Exactly reproduce the entries, dropping any pictures from your copy.

= = =

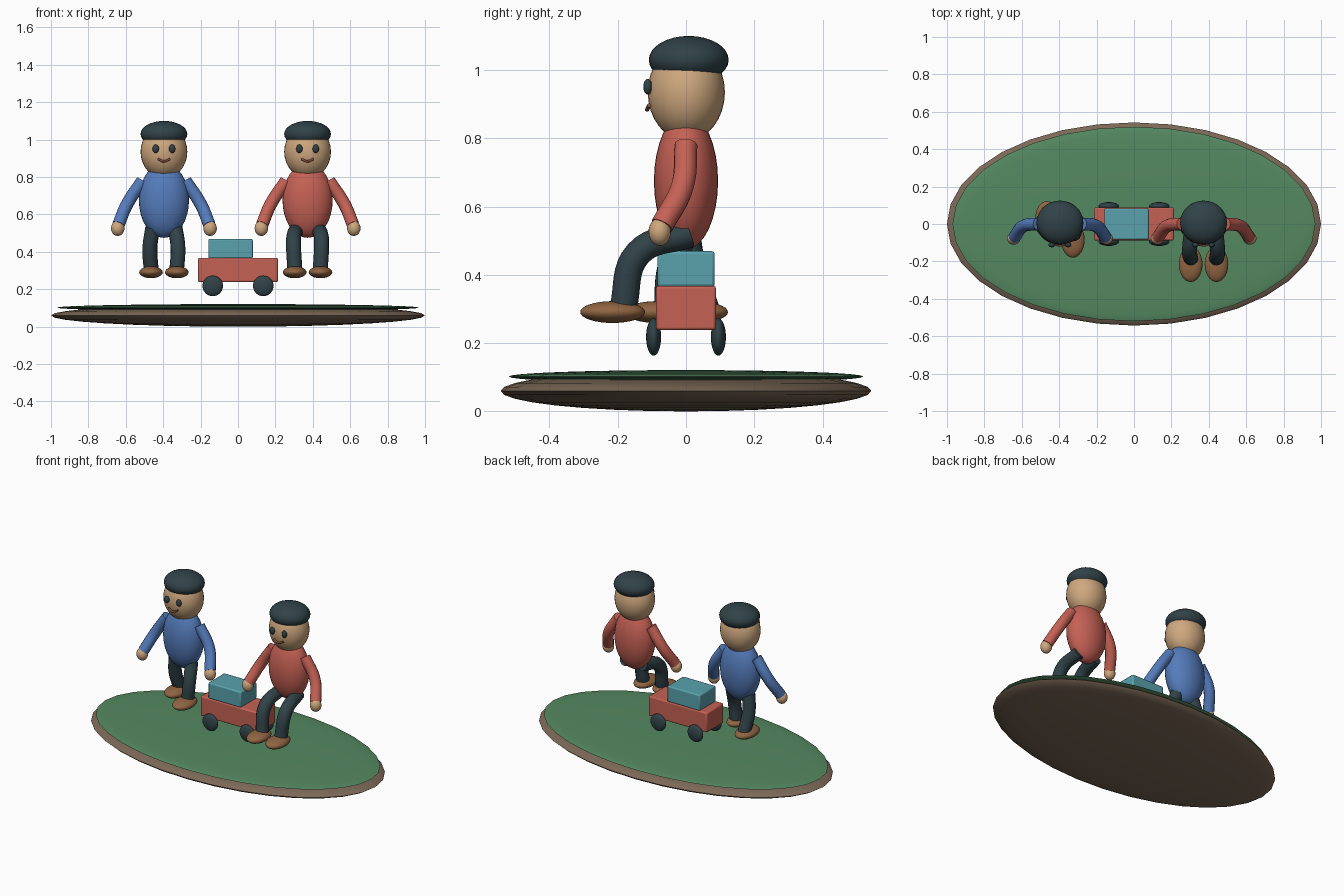
import bpy
from math import radians

if "Cube" in bpy.data.objects:
    bpy.data.objects.remove(bpy.data.objects["Cube"])


def material(name, rgb):
    m = bpy.data.materials.new(name)
    m.diffuse_color = (*rgb, 1)
    m.use_nodes = True
    m.node_tree.nodes["Principled BSDF"].inputs["Base Color"].default_value = m.diffuse_color
    return m


SOIL = material("soil", (0.20, 0.14, 0.095))
GRASS = material("grass", (0.09, 0.25, 0.12))
SKIN = material("skin", (0.62, 0.39, 0.21))
DARK = material("dark", (0.03, 0.055, 0.065))
SHOE = material("shoe_brown", (0.28, 0.13, 0.055))
LIP = material("lip", (0.25, 0.09, 0.05))
BLUE = material("blue", (0.09, 0.20, 0.50))
RED = material("red", (0.56, 0.12, 0.09))
TEAL = material("teal", (0.10, 0.36, 0.42))


def finish(ob, name, mat):
    ob.name = name
    ob.data.materials.clear()
    ob.data.materials.append(mat)
    bpy.ops.object.shade_smooth_by_angle(angle=radians(40))
    return ob


def ball(name, loc, radii, mat, seg=32, rings=16):
    bpy.ops.mesh.primitive_uv_sphere_add(segments=seg, ring_count=rings, location=loc)
    ob = bpy.context.object
    ob.scale = radii
    bpy.ops.object.transform_apply(location=False, rotation=False, scale=True)
    return finish(ob, name, mat)


def block(name, loc, size, mat, bevel=0.008):
    bpy.ops.mesh.primitive_cube_add(size=1, location=loc)
    ob = bpy.context.object
    ob.scale = size
    bpy.ops.object.transform_apply(location=False, rotation=False, scale=True)
    mod = ob.modifiers.new("soft_edges", 'BEVEL')
    mod.width, mod.segments = bevel, 2
    return finish(ob, name, mat)


def tube(name, points, radius, mat):
    cu = bpy.data.curves.new(name, 'CURVE')
    cu.dimensions = '3D'
    cu.bevel_depth, cu.bevel_resolution = radius, 4
    cu.use_fill_caps = True
    cu.resolution_u = 8
    sp = cu.splines.new('BEZIER')
    sp.bezier_points.add(len(points) - 1)
    for bp, p in zip(sp.bezier_points, points):
        bp.co = p
        bp.handle_left_type = bp.handle_right_type = 'AUTO'
    ob = bpy.data.objects.new(name, cu)
    bpy.context.collection.objects.link(ob)
    bpy.ops.object.select_all(action='DESELECT')
    ob.select_set(True)
    bpy.context.view_layer.objects.active = ob
    bpy.ops.object.convert(target='MESH')
    return finish(bpy.context.object, name, mat)


def figure(tag, x, shirt, legs):
    """legs: for left (-x) and right (+x), hip / knee / ankle as (y, z)."""
    ball(tag + "_torso", (x, 0, 0.675), (0.134, 0.094, 0.2), shirt)
    ball(tag + "_head", (x, 0.001, 0.935), (0.125, 0.113, 0.142), SKIN)
    ball(tag + "_hair", (x, 0.008, 1.03), (0.125, 0.117, 0.07), DARK)
    # face
    tube(tag + "_mouth", [(x - 0.033, -0.108, 0.897), (x, -0.114, 0.884),
                          (x + 0.033, -0.108, 0.897)], 0.006, LIP)
    for side, s, leg in (("left", -1, legs[0]), ("right", 1, legs[1])):
        ball(f"{tag}_{side}_eye", (x + s * 0.044, -0.112, 0.951),
             (0.017, 0.013, 0.023), DARK, 16, 10)
        # arm and hand
        tube(f"{tag}_{side}_arm", [(x + s * 0.115, 0, 0.78), (x + s * 0.197, -0.012, 0.655),
                                   (x + s * 0.243, -0.07, 0.545)], 0.034, shirt)
        ball(f"{tag}_{side}_hand", (x + s * 0.247, -0.077, 0.526),
             (0.036, 0.033, 0.041), SKIN, 20, 12)
        # leg and shoe
        offsets = (0.06, 0.075, 0.068)
        tube(f"{tag}_{side}_leg",
             [(x + s * o, y, z) for o, (y, z) in zip(offsets, leg)], 0.04, DARK)
        ball(f"{tag}_{side}_shoe", (x + s * 0.069, leg[-1][0] - 0.03, 0.291),
             (0.063, 0.095, 0.032), SHOE)


# ground island
ball("soil_base", (0, 0, 0.06), (1.0, 0.543, 0.06), SOIL)
ball("grass_top", (0, 0, 0.102), (0.97, 0.52, 0.019), GRASS)

# walking figure and seated figure
figure("walker", -0.396, BLUE, (
    [(0.0, 0.53), (0.02, 0.42), (0.058, 0.3)],
    [(0.0, 0.53), (-0.045, 0.42), (-0.055, 0.3)]))
sitting = [(0.01, 0.52), (-0.14, 0.463), (-0.185, 0.3)]
figure("sitter", 0.372, RED, (sitting, sitting))

# cart with cargo and wheels
block("cart_body", (0, 0, 0.303), (0.426, 0.176, 0.13), RED)
block("cargo_box", (-0.04, 0, 0.417), (0.238, 0.168, 0.105), TEAL)
for sx in (-1, 1):
    for sy in (-1, 1):
        ball(f"wheel_{'front' if sy < 0 else 'back'}_{'left' if sx < 0 else 'right'}",
             (sx * 0.135, sy * 0.095, 0.218), (0.055, 0.022, 0.055), DARK, 24, 12)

= = =

> [RESPONSE FOR THIS EXERCISE]
import bpy
from math import radians

if "Cube" in bpy.data.objects:
    bpy.data.objects.remove(bpy.data.objects["Cube"])


def material(name, rgb):
    m = bpy.data.materials.new(name)
    m.diffuse_color = (*rgb, 1)
    m.use_nodes = True
    m.node_tree.nodes["Principled BSDF"].inputs["Base Color"].default_value = m.diffuse_color
    return m


SOIL = material("soil", (0.20, 0.14, 0.095))
GRASS = material("grass", (0.09, 0.25, 0.12))
SKIN = material("skin", (0.62, 0.39, 0.21))
DARK = material("dark", (0.03, 0.055, 0.065))
SHOE = material("shoe_brown", (0.28, 0.13, 0.055))
LIP = material("lip", (0.25, 0.09, 0.05))
BLUE = material("blue", (0.09, 0.20, 0.50))
RED = material("red", (0.56, 0.12, 0.09))
TEAL = material("teal", (0.10, 0.36, 0.42))


def finish(ob, name, mat):
    ob.name = name
    ob.data.materials.clear()
    ob.data.materials.append(mat)
    bpy.ops.object.shade_smooth_by_angle(angle=radians(40))
    return ob


def ball(name, loc, radii, mat, seg=32, rings=16):
    bpy.ops.mesh.primitive_uv_sphere_add(segments=seg, ring_count=rings, location=loc)
    ob = bpy.context.object
    ob.scale = radii
    bpy.ops.object.transform_apply(location=False, rotation=False, scale=True)
    return finish(ob, name, mat)


def block(name, loc, size, mat, bevel=0.008):
    bpy.ops.mesh.primitive_cube_add(size=1, location=loc)
    ob = bpy.context.object
    ob.scale = size
    bpy.ops.object.transform_apply(location=False, rotation=False, scale=True)
    mod = ob.modifiers.new("soft_edges", 'BEVEL')
    mod.width, mod.segments = bevel, 2
    return finish(ob, name, mat)


def tube(name, points, radius, mat):
    cu = bpy.data.curves.new(name, 'CURVE')
    cu.dimensions = '3D'
    cu.bevel_depth, cu.bevel_resolution = radius, 4
    cu.use_fill_caps = True
    cu.resolution_u = 8
    sp = cu.splines.new('BEZIER')
    sp.bezier_points.add(len(points) - 1)
    for bp, p in zip(sp.bezier_points, points):
        bp.co = p
        bp.handle_left_type = bp.handle_right_type = 'AUTO'
    ob = bpy.data.objects.new(name, cu)
    bpy.context.collection.objects.link(ob)
    bpy.ops.object.select_all(action='DESELECT')
    ob.select_set(True)
    bpy.context.view_layer.objects.active = ob
    bpy.ops.object.convert(target='MESH')
    return finish(bpy.context.object, name, mat)


def figure(tag, x, shirt, legs):
    """legs: for left (-x) and right (+x), hip / knee / ankle as (y, z)."""
    ball(tag + "_torso", (x, 0, 0.675), (0.134, 0.094, 0.2), shirt)
    ball(tag + "_head", (x, 0.001, 0.935), (0.125, 0.113, 0.142), SKIN)
    ball(tag + "_hair", (x, 0.008, 1.03), (0.125, 0.117, 0.07), DARK)
    # face
    tube(tag + "_mouth", [(x - 0.033, -0.108, 0.897), (x, -0.114, 0.884),
                          (x + 0.033, -0.108, 0.897)], 0.006, LIP)
    for side, s, leg in (("left", -1, legs[0]), ("right", 1, legs[1])):
        ball(f"{tag}_{side}_eye", (x + s * 0.044, -0.112, 0.951),
             (0.017, 0.013, 0.023), DARK, 16, 10)
        # arm and hand
        tube(f"{tag}_{side}_arm", [(x + s * 0.115, 0, 0.78), (x + s * 0.197, -0.012, 0.655),
                                   (x + s * 0.243, -0.07, 0.545)], 0.034, shirt)
        ball(f"{tag}_{side}_hand", (x + s * 0.247, -0.077, 0.526),
             (0.036, 0.033, 0.041), SKIN, 20, 12)
        # leg and shoe
        offsets = (0.06, 0.075, 0.068)
        tube(f"{tag}_{side}_leg",
             [(x + s * o, y, z) for o, (y, z) in zip(offsets, leg)], 0.04, DARK)
        ball(f"{tag}_{side}_shoe", (x + s * 0.069, leg[-1][0] - 0.03, 0.291),
             (0.063, 0.095, 0.032), SHOE)


# ground island
ball("soil_base", (0, 0, 0.06), (1.0, 0.543, 0.06), SOIL)
ball("grass_top", (0, 0, 0.102), (0.97, 0.52, 0.019), GRASS)

# walking figure and seated figure
figure("walker", -0.396, BLUE, (
    [(0.0, 0.53), (0.02, 0.42), (0.058, 0.3)],
    [(0.0, 0.53), (-0.045, 0.42), (-0.055, 0.3)]))
sitting = [(0.01, 0.52), (-0.14, 0.463), (-0.185, 0.3)]
figure("sitter", 0.372, RED, (sitting, sitting))

# cart with cargo and wheels
block("cart_body", (0, 0, 0.303), (0.426, 0.176, 0.13), RED)
block("cargo_box", (-0.04, 0, 0.417), (0.238, 0.168, 0.105), TEAL)
for sx in (-1, 1):
    for sy in (-1, 1):
        ball(f"wheel_{'front' if sy < 0 else 'back'}_{'left' if sx < 0 else 'right'}",
             (sx * 0.135, sy * 0.095, 0.218), (0.055, 0.022, 0.055), DARK, 24, 12)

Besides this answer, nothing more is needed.